The fact is, there are a lot of White people in American who believe they're at a disadvantage, that Blacks get things handed to them. The idea may be foreign to some people, but I've heard it my entire life. I've heard it at family gatherings, in my neighborhood when I was a kid, from family friends and all kinds of other folks. It's not a fringe belief. It's at the heart of the belief system of the so-called Reagan Democrats--swing voters and even some Democrats who were cradle Democrats but defected to Reagan and have been up for grabs in most elections since 1992.
Some of these Reagan Democrats will hear Ferraro's comment, and they'll think about the job they didn't get because, they believe, it went to an affirmative action hire. They'll think about the guy promoted over them because, they believe, he's black. And they'll think "here we go again."
Indeed. If Ferarro were just plugging right back into the "suffering Olympics" narrative that the mainstream punditry is obsessed with, trying to prove who has it worse of two oppressed demographics, no attention paid to intersectionality, class, or contextuality, then we'd be confronting privilege, in much the same way that a queer liberation politic devoid of intersectionality, class analysis, or a contextualization of oppression tends to come from a privileged sector of the LGBTQ community.
That'd be one thing, and she is doing that one thing.
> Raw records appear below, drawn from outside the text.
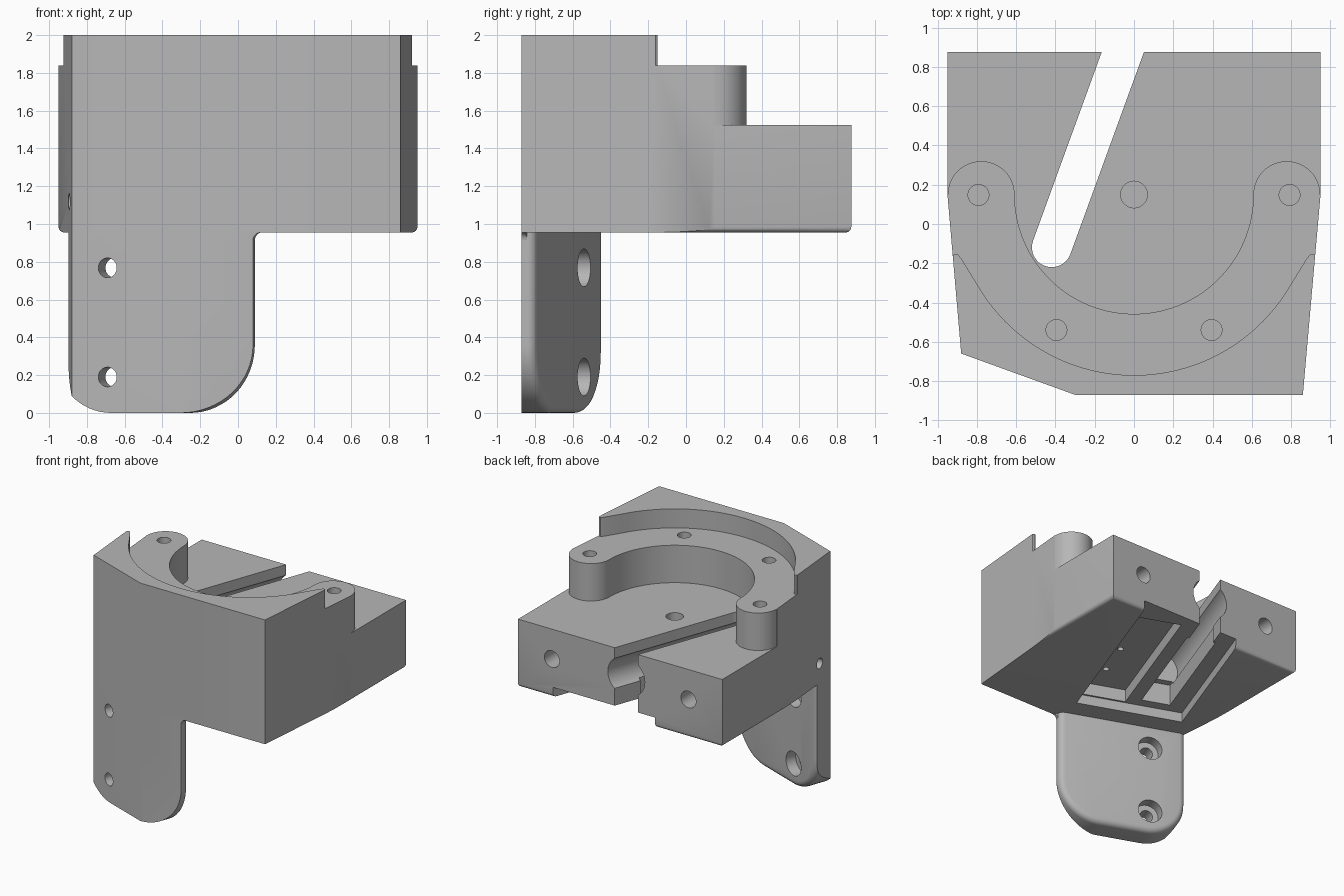
import bpy, bmesh
from math import sin, cos, radians, pi
from mathutils import Matrix, Vector

if "Cube" in bpy.data.objects:
    bpy.data.objects.remove(bpy.data.objects["Cube"], do_unlink=True)

grey = bpy.data.materials.new("light_grey")
grey.use_nodes = True
grey.diffuse_color = (0.47, 0.47, 0.47, 1)
grey.node_tree.nodes["Principled BSDF"].inputs["Base Color"].default_value = (0.47, 0.47, 0.47, 1)

BASE, FLOOR, LEDGE, TOP = 0.955, 1.525, 1.84, 2.0
TILT = Matrix.Rotation(radians(-20), 4, 'Z')      # frame of the slot and the leg
UPRIGHT = Matrix.Rotation(pi / 2, 4, 'X')         # profile drawn in x-z, depth along -y


def prism(name, points, low, high, matrix=None, edit=None):
    """Extrude a flat outline from low to high, then place it."""
    bm = bmesh.new()
    face = bm.faces.new([bm.verts.new((x, y, low)) for x, y in points])
    out = bmesh.ops.extrude_face_region(bm, geom=[face])
    moved = [g for g in out["geom"] if isinstance(g, bmesh.types.BMVert)]
    bmesh.ops.translate(bm, verts=moved, vec=(0, 0, high - low))
    bmesh.ops.recalc_face_normals(bm, faces=bm.faces)
    if edit:
        edit(bm)
    if matrix:
        bm.transform(matrix)
    mesh = bpy.data.meshes.new(name)
    bm.to_mesh(mesh)
    bm.free()
    mesh.materials.append(grey)
    obj = bpy.data.objects.new(name, mesh)
    bpy.context.collection.objects.link(obj)
    return obj


def arc(cx, cy, r, start, end, n=16):
    angles = [radians(start + (end - start) * i / n) for i in range(n + 1)]
    return [(cx + r * cos(a), cy + r * sin(a)) for a in angles]


def box(x0, x1, y0, y1):
    return [(x0, y0), (x1, y0), (x1, y1), (x0, y1)]


def boolean(target, tool, mode='DIFFERENCE'):
    """Apply the tool to the target and discard the tool."""
    mod = target.modifiers.new("cut", 'BOOLEAN')
    mod.operation, mod.solver, mod.object = mode, 'EXACT', tool
    bpy.context.view_layer.objects.active = target
    bpy.ops.object.modifier_apply(modifier=mod.name)
    bpy.data.objects.remove(tool, do_unlink=True)


def drill(target, start, direction, radius, depth):
    """Round hole going in from a surface point."""
    d = Vector(direction).normalized()
    place = Matrix.Translation(start) @ d.to_track_quat('Z', 'Y').to_matrix().to_4x4()
    boolean(target, prism("drill", arc(0, 0, radius, 0, 350, 35), -0.05, depth, place))


def mirrored(half):
    """Complete a left half outline with its mirror image."""
    return half + [(-x, y) for x, y in reversed(half)]


# Main block, with its lower side edges rounded
footprint = [(-0.95, 0.875), (-0.95, 0.15), (-0.88, -0.66), (-0.30, -0.87),
             (0.86, -0.87), (0.95, 0.15), (0.95, 0.875)]


def round_lower_sides(bm):
    edges = [e for e in bm.edges
             if all(abs(v.co.x) > 0.94 and v.co.z < 1 for v in e.verts)]
    bmesh.ops.bevel(bm, geom=edges, offset=0.03, segments=4, profile=0.5, affect='EDGES')


block = prism("mount_block", footprint, BASE, TOP, edit=round_lower_sides)

# Ledge behind the curved front wall
wall = [(1.1, 1.1), (1.1, -0.165), (0.925, -0.165), (0.915, -0.152), (0.9, -0.152), (0.88, -0.175)]
wall += arc(0, 0.15, 0.92, -30, -88, 28)
boolean(block, prism("ledge_cut", mirrored(wall), LEDGE, 2.2))

# Floor inside the horseshoe, which ends in round posts
inner = [(1.1, 1.1), (1.1, 0.15)] + arc(0.778, 0.15, 0.17, 0, 180, 24)
inner += arc(0, 0.15, 0.608, -3, -88, 30)
boolean(block, prism("floor_cut", mirrored(inner), FLOOR, 2.2))

# Shallow recess and deeper pocket underneath
boolean(block, prism("recess_cut", box(-0.605, 0.288, -0.546, 1.6), 0.8, 1.038, TILT))
boolean(block, prism("pocket_cut", box(-0.12, 0.24, -0.53, 0.77), 0.9, 1.145, TILT))
boolean(block, prism("groove_cut", box(-0.473, -0.233, -0.46, 0.6), 0.9, 1.22, TILT))

# Slanted through slot with a round channel along it
SLOT = -0.353
slot = arc(SLOT, -0.255, 0.101, 180, 360) + [(SLOT + 0.101, 1.6), (SLOT - 0.101, 1.6)]
boolean(block, prism("slot_cut", slot, 0.8, 2.2, TILT))
channel = arc(SLOT, 1.31, 0.162, 0, 350, 35)
boolean(block, prism("channel_cut", channel, -1.6, 0.4, TILT @ UPRIGHT))

# Screw holes
for side in (-1, 1):
    drill(block, (side * 0.792, 0.148, LEDGE), (0, 0, -1), 0.053, 0.3)
    drill(block, (side * 0.395, -0.54, LEDGE), (0, 0, -1), 0.053, 0.3)
    drill(block, (side * 0.635, 0.875, 1.273), (0, -1, 0), 0.07, 0.4)
drill(block, (0, 0.15, FLOOR), (0, 0, -1), 0.068, 0.25)
drill(block, (-0.895, -0.5, 1.12), (1, 0, 0), 0.043, 0.3)
for v in (-0.27, 0.07):
    drill(block, TILT @ Vector((0.14, v, 1.145)), (0, 0, 1), 0.025, 0.1)

# Slanted leg plate with round lower corners and softened rear rim
LEFT, RIGHT, FRONT, REAR = -0.70, 0.372, -0.92, -0.72
outline = [(LEFT, 1.2)] + arc(LEFT + 0.32, 0.32, 0.32, 180, 270)
outline += arc(RIGHT - 0.36, 0.36, 0.36, 270, 360) + [(RIGHT, 1.2)]


def soften_rear(bm):
    edges = [e for e in bm.edges if all(abs(v.co.z + REAR) < 1e-4 for v in e.verts)]
    bmesh.ops.bevel(bm, geom=edges, offset=0.05, segments=5, profile=0.5, affect='EDGES')


leg = prism("mounting_leg", outline, -REAR, 1.1, TILT @ UPRIGHT, soften_rear)
boolean(leg, prism("leg_trim", footprint, -0.2, BASE), 'INTERSECT')

# Counterbored leg holes
for z in (0.19, 0.768):
    for v, radius, depth in ((REAR, 0.1, 0.09), (REAR, 0.052, 0.5)):
        drill(leg, TILT @ Vector((-0.4, v, z)), TILT @ Vector((0, -1, 0)), radius, depth)

# Small fillet where the leg meets the block
fillet = [(RIGHT - 0.02, BASE), (RIGHT - 0.02, BASE - 0.04)]
fillet += arc(RIGHT + 0.04, BASE - 0.04, 0.04, 180, 90, 6)
corner = prism("leg_fillet", fillet, -REAR + 0.04, 1.1, TILT @ UPRIGHT)
boolean(corner, prism("fillet_trim", footprint, 0.5, BASE), 'INTERSECT')

for obj in (block, leg, corner):
    bpy.ops.object.select_all(action='DESELECT')
    obj.select_set(True)
    bpy.context.view_layer.objects.active = obj
    bpy.ops.object.shade_smooth_by_angle(angle=radians(25))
And to that Patricia Williams says in The Nation:
There is no profit in styling a competition of oppression. One ubiquitous subtext of the black man-trumps-white-woman calculus is that it's easier to be a black man than it is to be a white woman or, even more reductively, that sexism is worse than racism. It works alongside right-wing claims that racism isn't a problem anymore. That in turn fuels the not-so-coded diminishments asserting that Obama is getting "preferential" treatment in the media; that he's simultaneously "entitled" and "elite" yet "unqualified" and "not ready."
But Ferarro takes it one step further with the comparison to a hypothetical white, male Obama. It's not something that I haven't heard from some Clinton supporters, that white people are voting for Obama because they're enthralled with the idea of a Black president, implying that racism is over and that Obama the Unqualified-for-the-Job is getting a free ride because of his race. It's a tired reverse racism argument.
And how's that any different from a white coworker I once knew who complained about how Blacks are taking all the good jobs from better qualified white people because of Affirmative Action?
With multiple narratives of stereotypes and oppression, with their being malleable and intersectable, and with the systemic racism that still plagues this country, saying quite flatly that a white, male version of Obama would have already lost is laughable. (And would a white version of Obama, therefore, have all his same experiences and characteristics because we all know that racism is over?)
Yes, Ms. Ferarro, white privilege still exists. And I can say that and recognize that the Daily Breeze article's title, "Geraldine Ferarro lets her emotions do the talking," is quite unfortunately sexist.
This isn't an attack on Hillary Clinton, she didn't articulate these sentiments, so please save the "Clinton's the coolest and she didn't make those remarks and you're a douche, Alex" comments. But I am waiting for a reaction since Ferarro is officially associated with the campaign. After all, Samantha Powers resigned for calling Clinton a "monster" in the British press.